- Enhanced soil fertility and livestock productivity on farms;
- Linking poor households to markets for high-value fruits, oils and medicines;
- Improved productivity and the sustainable management of natural resources;
- Maintaining or enhancing the supply of environmental resources such as water, soil health, carbon sequestration and biodiversity.
Granted such systems will require a delicate balance and selection of crop and tree species and it may not work everywhere. But if the most arid regions of Africa have been advised to use agroforestry as way of reversing desertification and improve livelihood for smallholder farmers, it is certainly something that deserves attention. Especially in light of the recent food crisis, and the projection of continued high food prices for the coming decade, agricultural innovations targeting small-holder farmers and sustainable farming will be essential.

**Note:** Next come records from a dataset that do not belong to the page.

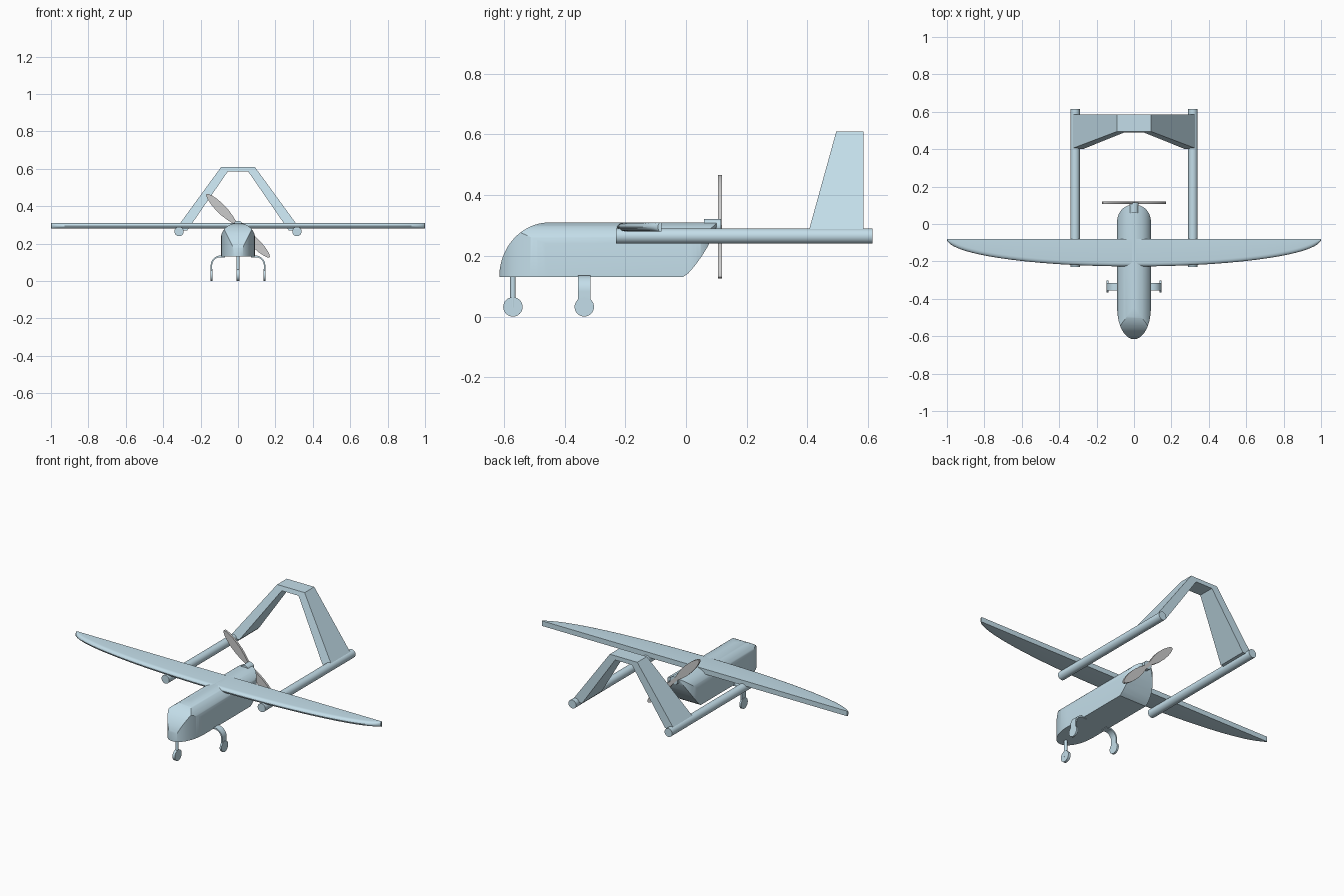
import bpy, bmesh
from math import cos, sin, pi, sqrt, radians
from mathutils import Matrix

if "Cube" in bpy.data.objects:
    bpy.data.objects.remove(bpy.data.objects["Cube"])

blue = bpy.data.materials.new("pale_blue")
blue.diffuse_color = (0.55, 0.73, 0.82, 1)
blue.use_nodes = True
blue.node_tree.nodes["Principled BSDF"].inputs["Base Color"].default_value = blue.diffuse_color


def loft(name, rings, mat=blue, smooth=True):
    """Skin a list of closed rings of 3D points and cap both ends."""
    bm = bmesh.new()
    rows = [[bm.verts.new(p) for p in r] for r in rings]
    n = len(rows[0])
    for a, b in zip(rows, rows[1:]):
        for i in range(n):
            j = (i + 1) % n
            bm.faces.new((a[i], a[j], b[j], b[i]))
    bm.faces.new(rows[0])
    bm.faces.new(rows[-1])
    bmesh.ops.recalc_face_normals(bm, faces=bm.faces)
    me = bpy.data.meshes.new(name)
    bm.to_mesh(me)
    bm.free()
    ob = bpy.data.objects.new(name, me)
    bpy.context.collection.objects.link(ob)
    if mat:
        me.materials.append(mat)
    if smooth:
        shade(ob)
    return ob


def shade(ob):
    bpy.ops.object.select_all(action='DESELECT')
    ob.select_set(True)
    bpy.context.view_layer.objects.active = ob
    bpy.ops.object.shade_smooth_by_angle(angle=radians(30))


def prism(name, pts, axis, lo, hi, **kw):
    """Extrude a 2D profile along an axis (profile uses the other two, in order)."""
    def put(p, t):
        v = list(p)
        v.insert(axis, t)
        return v
    return loft(name, [[put(p, t) for p in pts] for t in (lo, hi)], **kw)


def arc(cx, cy, rx, ry, a0, a1, n=20):
    return [(cx + rx * cos(radians(a0 + (a1 - a0) * i / n)),
             cy + ry * sin(radians(a0 + (a1 - a0) * i / n))) for i in range(n + 1)]


def disc(name, c, r, axis, lo, hi, n=32, **kw):
    return prism(name, arc(c[0], c[1], r, r, 0, 360 - 360 / n, n - 1), axis, lo, hi, **kw)


# Fuselage: side profile intersected with plan outline and arched section
side = arc(-0.45, 0.13, 0.165, 0.18, 180, 90, 24) + [
    (0.10, 0.31), (0.10, 0.295), (0.087, 0.262), (0.07, 0.228),
    (0.05, 0.196), (0.028, 0.166), (0.008, 0.143), (-0.01, 0.13)]
plan = arc(0, -0.45, 0.09, 0.166, 180, 360, 40) + arc(0, 0.015, 0.09, 0.09, 0, 180, 32)
arch = [(-0.091, 0.1), (0.091, 0.1)] + arc(0, 0.23, 0.091, 0.0805, 0, 180, 32)
body = prism("fuselage", side, 0, -0.2, 0.2, smooth=False)
cutters = [prism("plan_cutter", plan, 2, 0.0, 0.5, smooth=False),
           prism("arch_cutter", arch, 1, -0.8, 0.3, smooth=False)]
bpy.context.view_layer.objects.active = body
for c in cutters:
    c.hide_render = True
    m = body.modifiers.new("cut", 'BOOLEAN')
    m.operation, m.solver, m.object = 'INTERSECT', 'EXACT', c
    bpy.ops.object.modifier_apply(modifier=m.name)
for c in cutters:
    bpy.data.objects.remove(c)
shade(body)

# Wing: straight trailing edge, elliptical rounded leading edge
rings = []
N = 48
for i in range(N + 1):
    x = -cos(pi * i / N)
    chord = max(0.012, 0.147 * sqrt(max(0, 1 - x * x)))
    yf = -0.08 - chord
    r = min(0.022, chord * 0.6)
    nose = arc(yf + r, 0.295, r, 0.015, 90, 270, 8)
    rings.append([(x, y, z) for y, z in [(-0.08, 0.28), (-0.08, 0.31)] + nose])
loft("wing", rings)

# Tail: slanted fins joined by a top bar, with a swept leading edge
half = [(0.338, 0.27), (0.09, 0.61), (0.055, 0.585), (0.272, 0.27)]
outline = half[:2] + [(-x, z) for x, z in half[1::-1]] + \
    [(-x, z) for x, z in half[:1:-1]] + half[2:]
front = [(x, 0.405 + (z - 0.285) * 0.277, z) for x, z in outline]
back = [(x, 0.585, z) for x, z in outline]
loft("tail", [front, back], smooth=False)

# Booms and main landing gear on both sides
for s, tag in ((-1, "left"), (1, "right")):
    disc(f"{tag}_boom", (s * 0.315, 0.265), 0.025, 1, -0.23, 0.615)
    leg = [(0.07, 0.136)] + arc(0.095, 0.083, 0.051, 0.053, 90, 0, 12) + [(0.146, 0.03), (0.138, 0.03)] \
        + arc(0.095, 0.083, 0.043, 0.044, 0, 90, 12) + [(0.07, 0.127)]
    prism(f"{tag}_main_leg", [(s * x, z) for x, z in leg], 1, -0.355, -0.315)
    disc(f"{tag}_main_wheel", (-0.335, 0.032), 0.032, 0, s * 0.137, s * 0.148)

# Nose gear
disc("nose_leg", (0, -0.57), 0.009, 2, 0.03, 0.19, n=16)
disc("nose_wheel", (-0.57, 0.032), 0.032, 0, -0.008, 0.008)

# Pusher propeller: hub and two grey flat blades
disc("propeller_hub", (0, 0.297), 0.025, 1, 0.06, 0.116)
shape = [(0.0, 0.010), (0.03, 0.011), (0.06, 0.018), (0.10, 0.024), (0.14, 0.025),
         (0.18, 0.022), (0.21, 0.016), (0.23, 0.009), (0.238, 0.003)]
blade = [(l, w) for l, w in shape] + [(l, -w) for l, w in reversed(shape)]
for k, a in enumerate((135, 315)):
    ob = prism(f"propeller_blade_{k + 1}", blade, 1, 0.106, 0.119, mat=None)
    ob.data.transform(Matrix.Translation((0, 0, 0.296)) @ Matrix.Rotation(-radians(a), 4, 'Y'))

If an approach can help improve crop yield by providing natural fertilizer, increase income and begin to reverse the effects of extensive agriculture – a major source of CO2 emissions and loss of ecological diversity – then what are we waiting for?
THP works to increase the capacity of our farming partners with similarly environmentally friendly techniques such as microdosing, the application of small quantities of fertilizer to enhance efficiency and improve crop yields. Meet Delma Jean, a small-holder farmer in Burkina Faso, who used cost-effective, eco-friendly microdosing techniques to increase his income and send his children to school.
- Check out the work of the World Agroforestry Center.
Topic submitted by THP-intern Heidi Chan
photo credit: Agroforestry in Burkina Faso via Wikipedia Commons
Krisha Patel is The Hunger Project's Spring 2013 Communications Intern and a senior at Rutgers University where she is studying Public Health and Biological Sciences. Krisha has interned with The Hunger Project previously and is an active volunteer when she is not working with us in an official capacity.Read More